Binder-free graphene as an advanced anode for lithium batteries
We report the fabrication of binder-free anodes for lithium-ion batteries (LIBs) based on graphene nanoflakes on-demand designed and produced by liquid phase exfoliation of graphite. A solvent exchange process is exploited to first remove the N-methyl-2-pyrrolidone used for the exfoliation of graphite and then to re-disperse the exfoliated single-(SLG) and few-layer (FLG) graphene flakes, at a high concentration (∼5 g L−1), in an environmentally friendly solvent, i.e., ethanol. Anodes are realized by drop-casting the SLG- and FLG-based ink in ethanol under ambient conditions on a Cu foil without any binder or conductive agents, typically used for the fabrication of conventional LIBs. We tested our SLG- and FLG-based anodes in a half-cell configuration, achieving a reversible specific capacity of ∼500 mA h g−1 after 100 cycles at a current density of 0.1 A g−1, with coulombic efficiency >99.5%. We also tested the SLG- and FLG-based anode in a full-cell configuration, exploiting commercial LiNi0.5Mn1.5O4 as a cathode.
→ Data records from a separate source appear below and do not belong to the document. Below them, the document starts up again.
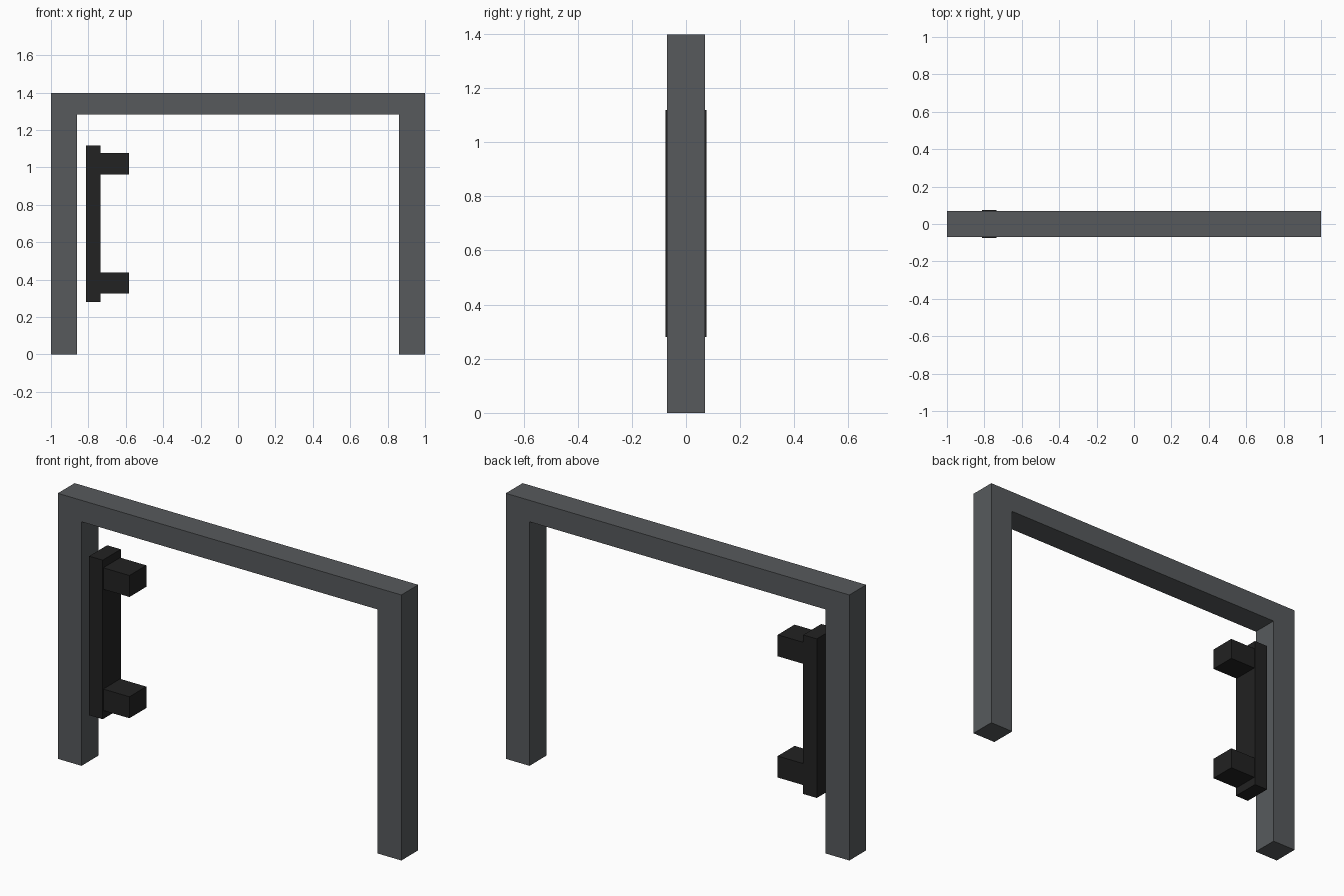
import bpy, bmesh

cube = bpy.data.objects.get("Cube")
if cube:
    bpy.data.objects.remove(cube, do_unlink=True)


def material(name, rgb):
    m = bpy.data.materials.new(name)
    m.use_nodes = True
    m.diffuse_color = (*rgb, 1)
    bsdf = next(n for n in m.node_tree.nodes if n.type == 'BSDF_PRINCIPLED')
    bsdf.inputs["Base Color"].default_value = (*rgb, 1)
    bsdf.inputs["Roughness"].default_value = 0.6
    return m


def extruded(name, outline, half_depth, mat):
    """Extrude an x-z outline symmetrically along y."""
    bm = bmesh.new()
    face = bm.faces.new([bm.verts.new((x, -half_depth, z)) for x, z in outline])
    ext = bmesh.ops.extrude_face_region(bm, geom=[face])
    verts = [v for v in ext["geom"] if isinstance(v, bmesh.types.BMVert)]
    bmesh.ops.translate(bm, verts=verts, vec=(0, 2 * half_depth, 0))
    bmesh.ops.recalc_face_normals(bm, faces=bm.faces)
    mesh = bpy.data.meshes.new(name)
    bm.to_mesh(mesh)
    bm.free()
    mesh.materials.append(mat)
    obj = bpy.data.objects.new(name, mesh)
    bpy.context.collection.objects.link(obj)
    return obj


def rect(x0, x1, z0, z1):
    return [(x0, z0), (x1, z0), (x1, z1), (x0, z1)]


grey = material("slate grey", (0.095, 0.102, 0.108))
black = material("matt black", (0.016, 0.016, 0.016))

# Door frame: two legs and the top beam as one continuous profile
W, H, INNER, UNDER = 1.0, 1.397, 0.862, 1.284
half = [(W, H), (W, 0), (INNER, 0), (INNER, UNDER)]
frame = half + [(-x, z) for x, z in reversed(half)]
extruded("frame", frame, 0.07, grey)

# Upright plate just inside the right leg
extruded("mounting_plate", rect(-0.814, -0.735, 0.281, 1.118), 0.075, black)

# Two blocks standing out from the plate
for name, z0, z1 in (("lower_block", 0.325, 0.438), ("upper_block", 0.963, 1.076)):
    extruded(name, rect(-0.735, -0.583, z0, z1), 0.07, black)
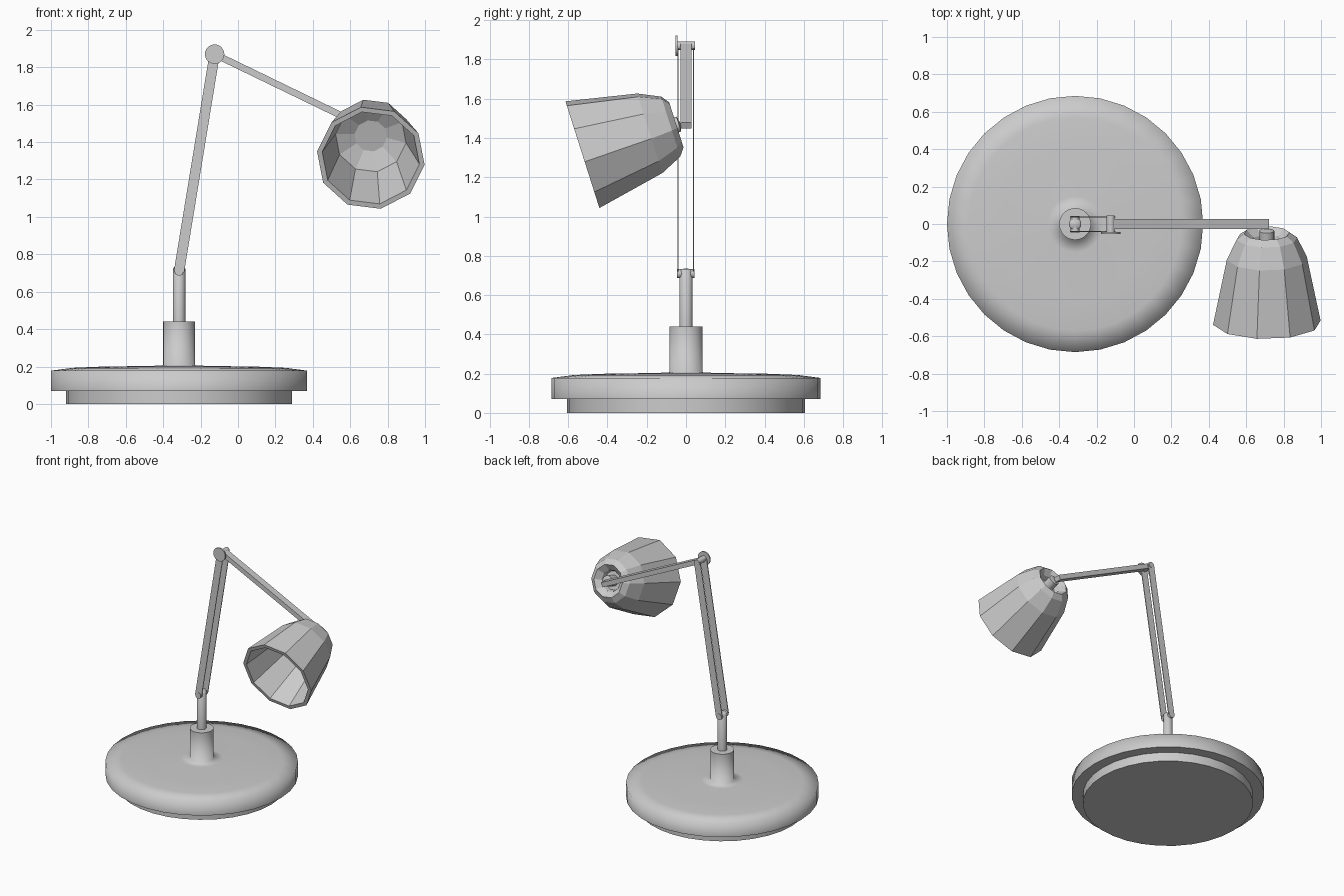
import bpy, bmesh, math
from mathutils import Vector, Matrix

if "Cube" in bpy.data.objects:
    bpy.data.objects.remove(bpy.data.objects["Cube"])

CX = -0.315                                # base centre
LOW, ELBOW, END = (CX, 0.71), (-0.125, 1.87), (0.713, 1.464)   # arm joints in x,z


def finish(name, bm, smooth=None):
    bmesh.ops.recalc_face_normals(bm, faces=bm.faces)
    mesh = bpy.data.meshes.new(name)
    bm.to_mesh(mesh)
    bm.free()
    ob = bpy.data.objects.new(name, mesh)
    bpy.context.collection.objects.link(ob)
    if smooth:
        bpy.ops.object.select_all(action='DESELECT')
        ob.select_set(True)
        bpy.context.view_layer.objects.active = ob
        bpy.ops.object.shade_smooth_by_angle(angle=math.radians(smooth))
    return ob


def lathe(name, profile, sides, matrix, phase=0.0, smooth=None):
    """Revolve (radius, height) points about local z; radius 0 closes at a pole."""
    bm = bmesh.new()
    rings = []
    for r, h in profile:
        n = 1 if r == 0 else sides
        rings.append([bm.verts.new(matrix @ Vector((
            r * math.cos(phase + 2 * math.pi * i / sides),
            r * math.sin(phase + 2 * math.pi * i / sides), h))) for i in range(n)])
    for a, b in zip(rings, rings[1:]):
        for i in range(sides):
            j = (i + 1) % sides
            quad = [a[i % len(a)], a[j % len(a)], b[j % len(b)], b[i % len(b)]]
            bm.faces.new(list(dict.fromkeys(quad)))
    return finish(name, bm, smooth)


def bar(name, p, q, width, y0, y1):
    """Flat box bar between two x,z points."""
    d = Vector((q[0] - p[0], 0, q[1] - p[1]))
    mid = Vector(((p[0] + q[0]) / 2, (y0 + y1) / 2, (p[1] + q[1]) / 2))
    rot = d.to_track_quat('Z', 'Y').to_matrix().to_4x4()
    bm = bmesh.new()
    side = d.normalized().cross(Vector((0, 1, 0)))
    rot = Matrix((side, Vector((0, 1, 0)), d.normalized())).transposed().to_4x4()
    bmesh.ops.create_cube(bm, size=1, matrix=Matrix.Translation(mid) @ rot
                          @ Matrix.Diagonal((width, y1 - y0, d.length, 1)))
    return finish(name, bm)


def pin(name, at, r, y0, y1):
    """Round pin along y."""
    m = Matrix.Translation((at[0], 0, at[1])) @ Matrix.Rotation(-math.pi / 2, 4, 'X')
    return lathe(name, [(0, y0), (r, y0), (r, y1), (0, y1)], 24, m, smooth=40)


# Base disc with foot, shallow dome and collar
here = Matrix.Translation((CX, 0, 0))
lathe("base", [(0, 0), (0.605, 0), (0.605, 0.07), (0.685, 0.07), (0.685, 0.178),
               (0.57, 0.193), (0.4, 0.2), (0.15, 0.203), (0.085, 0.207),
               (0.085, 0.44), (0, 0.44)], 32, here, smooth=88)
# Slim post with a domed tip
lathe("post", [(0, 0.43), (0.033, 0.43), (0.033, 0.725), (0.026, 0.733), (0, 0.735)],
      24, here, smooth=50)

# Lower arm: two thin plates
for label, y in (("front", -0.04), ("back", 0.038)):
    bar("lower_arm_" + label, LOW, ELBOW, 0.055, y - 0.003, y + 0.003)
pin("lower_pivot", LOW, 0.024, -0.046, 0.044)
pin("elbow_pivot", ELBOW, 0.022, -0.05, 0.045)
pin("elbow_knob", ELBOW, 0.052, -0.054, -0.044)

# Upper arm
bar("upper_arm", (-0.125, 1.87), END, 0.036, -0.027, 0.027)

# Ten-sided shade: local z runs from the mouth to the rear
back = Vector((0, 0.953, 0.303)).normalized()
xa = Vector((1, 0, 0))
m = Matrix((xa, back.cross(xa), back)).transposed().to_4x4()
m = Matrix.Translation((0.71, -0.5275, 1.315)) @ m
lathe("shade", [(0, 0.39), (0.088, 0.39), (0.19, 0.345), (0.262, 0.0), (0.29, 0.0),
                (0.216, 0.36), (0.163, 0.472), (0.122, 0.502), (0.08, 0.465),
                (0.07, 0.43), (0, 0.43)], 10, m, phase=math.radians(7.5))
# Stub joining shade to arm
lathe("shade_mount", [(0, 0.42), (0.04, 0.42), (0.04, 0.515), (0, 0.525)], 20, m, smooth=40)
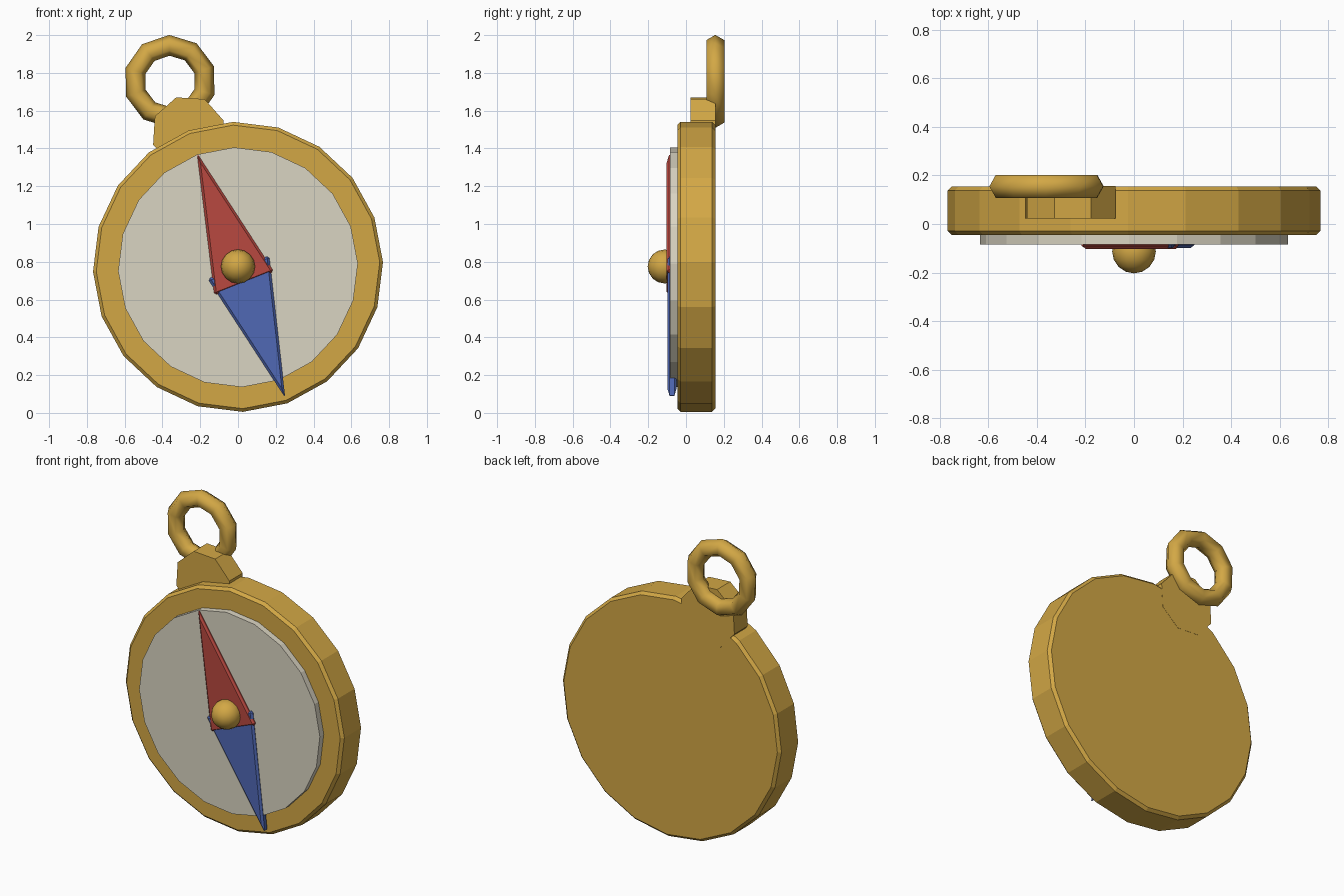
import bpy, bmesh, math
from mathutils import Matrix

cube = bpy.data.objects.get("Cube")
if cube:
    bpy.data.objects.remove(cube, do_unlink=True)


def material(name, rgb):
    m = bpy.data.materials.new(name)
    m.use_nodes = True
    m.diffuse_color = (*rgb, 1)
    m.node_tree.nodes["Principled BSDF"].inputs["Base Color"].default_value = (*rgb, 1)
    return m


GOLD = material("gold", (0.65, 0.39, 0.06))
IVORY = material("ivory", (0.70, 0.66, 0.54))
RED = material("red", (0.48, 0.065, 0.05))
BLUE = material("blue", (0.08, 0.14, 0.46))


def polygon(cx, cz, radius, sides, turn):
    """Corner points of a regular polygon in the x-z plane."""
    angles = [math.radians(turn) + math.tau * i / sides for i in range(sides)]
    return [(cx + radius * math.cos(a), cz + radius * math.sin(a)) for a in angles]


def finish(bm, name, mat, smooth=False):
    bmesh.ops.recalc_face_normals(bm, faces=bm.faces)
    for f in bm.faces:
        f.smooth = smooth
    mesh = bpy.data.meshes.new(name)
    bm.to_mesh(mesh)
    bm.free()
    mesh.materials.append(mat)
    obj = bpy.data.objects.new(name, mesh)
    bpy.context.collection.objects.link(obj)
    return obj


def prism(name, outline, front, back, mat, chamfer=0, caps_only=True):
    """Extrude an x-z outline along y, with optional chamfered edges."""
    bm = bmesh.new()
    face = bm.faces.new([bm.verts.new((x, front, z)) for x, z in outline])
    out = bmesh.ops.extrude_face_region(bm, geom=[face])
    for v in out["geom"]:
        if isinstance(v, bmesh.types.BMVert):
            v.co.y = back
    bmesh.ops.recalc_face_normals(bm, faces=bm.faces)
    if chamfer:
        edges = [e for e in bm.edges
                 if not caps_only or abs(e.verts[0].co.y - e.verts[1].co.y) < 1e-4]
        bmesh.ops.bevel(bm, geom=edges, offset=chamfer, offset_type='OFFSET',
                        segments=1, profile=0.5, affect='EDGES')
    return finish(bm, name, mat)


# Case, dial and the lug that holds the ring
prism("case", polygon(0, 0.773, 0.768, 20, 1.9), -0.046, 0.155, GOLD, 0.017)
prism("dial", polygon(0, 0.771, 0.635, 20, 1.9), -0.085, 0, IVORY)
prism("ring_lug", polygon(-0.263, 1.484, 0.197, 8, 19), 0.023, 0.156, GOLD)

# Two overlapping needle halves
prism("north_needle", [(-0.217, 1.375), (-0.125, 0.623), (0.19, 0.748)],
      -0.102, -0.055, RED, 0.012, False)
prism("south_needle", [(0.25, 0.08), (0.165, 0.832), (-0.16, 0.71)],
      -0.099, -0.05, BLUE, 0.012, False)

# Centre knob
bm = bmesh.new()
bmesh.ops.create_uvsphere(bm, u_segments=16, v_segments=8, radius=0.09,
                          matrix=Matrix.Translation((0, -0.113, 0.775))
                          @ Matrix.Rotation(math.pi / 2, 4, 'X'))
finish(bm, "centre_knob", GOLD, True)

# Hanging ring: hexagonal section spun about the y axis
bm = bmesh.new()
section = [bm.verts.new((-0.36 + x, 0.155 + y, 1.755))
           for x, y in polygon(0.191, 0, 0.055, 6, 0)]
loop = [bm.edges.new((section[i], section[(i + 1) % 6])) for i in range(6)]
bmesh.ops.rotate(bm, verts=bm.verts, cent=(-0.36, 0.155, 1.755),
                 matrix=Matrix.Rotation(math.radians(-19), 3, 'Y'))
bmesh.ops.spin(bm, geom=section + loop, cent=(-0.36, 0.155, 1.755),
               axis=(0, 1, 0), angle=math.tau, steps=10, use_merge=True)
bmesh.ops.remove_doubles(bm, verts=bm.verts, dist=0.0005)
finish(bm, "hanging_ring", GOLD, True)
The battery operates around 4.7 V with a flat-plateau voltage profile and a reversible specific capacity of ∼100 mA h g−1. The proposed electrode fabrication process is fast, low cost and industrially scalable opening the way to the optimization of energy and power densities, lifetime and safety of LIBs, while minimizing their cost and environmental impact.
- This article is part of the themed collection: Emerging Investigators 2016: Novel design strategies for new functional materials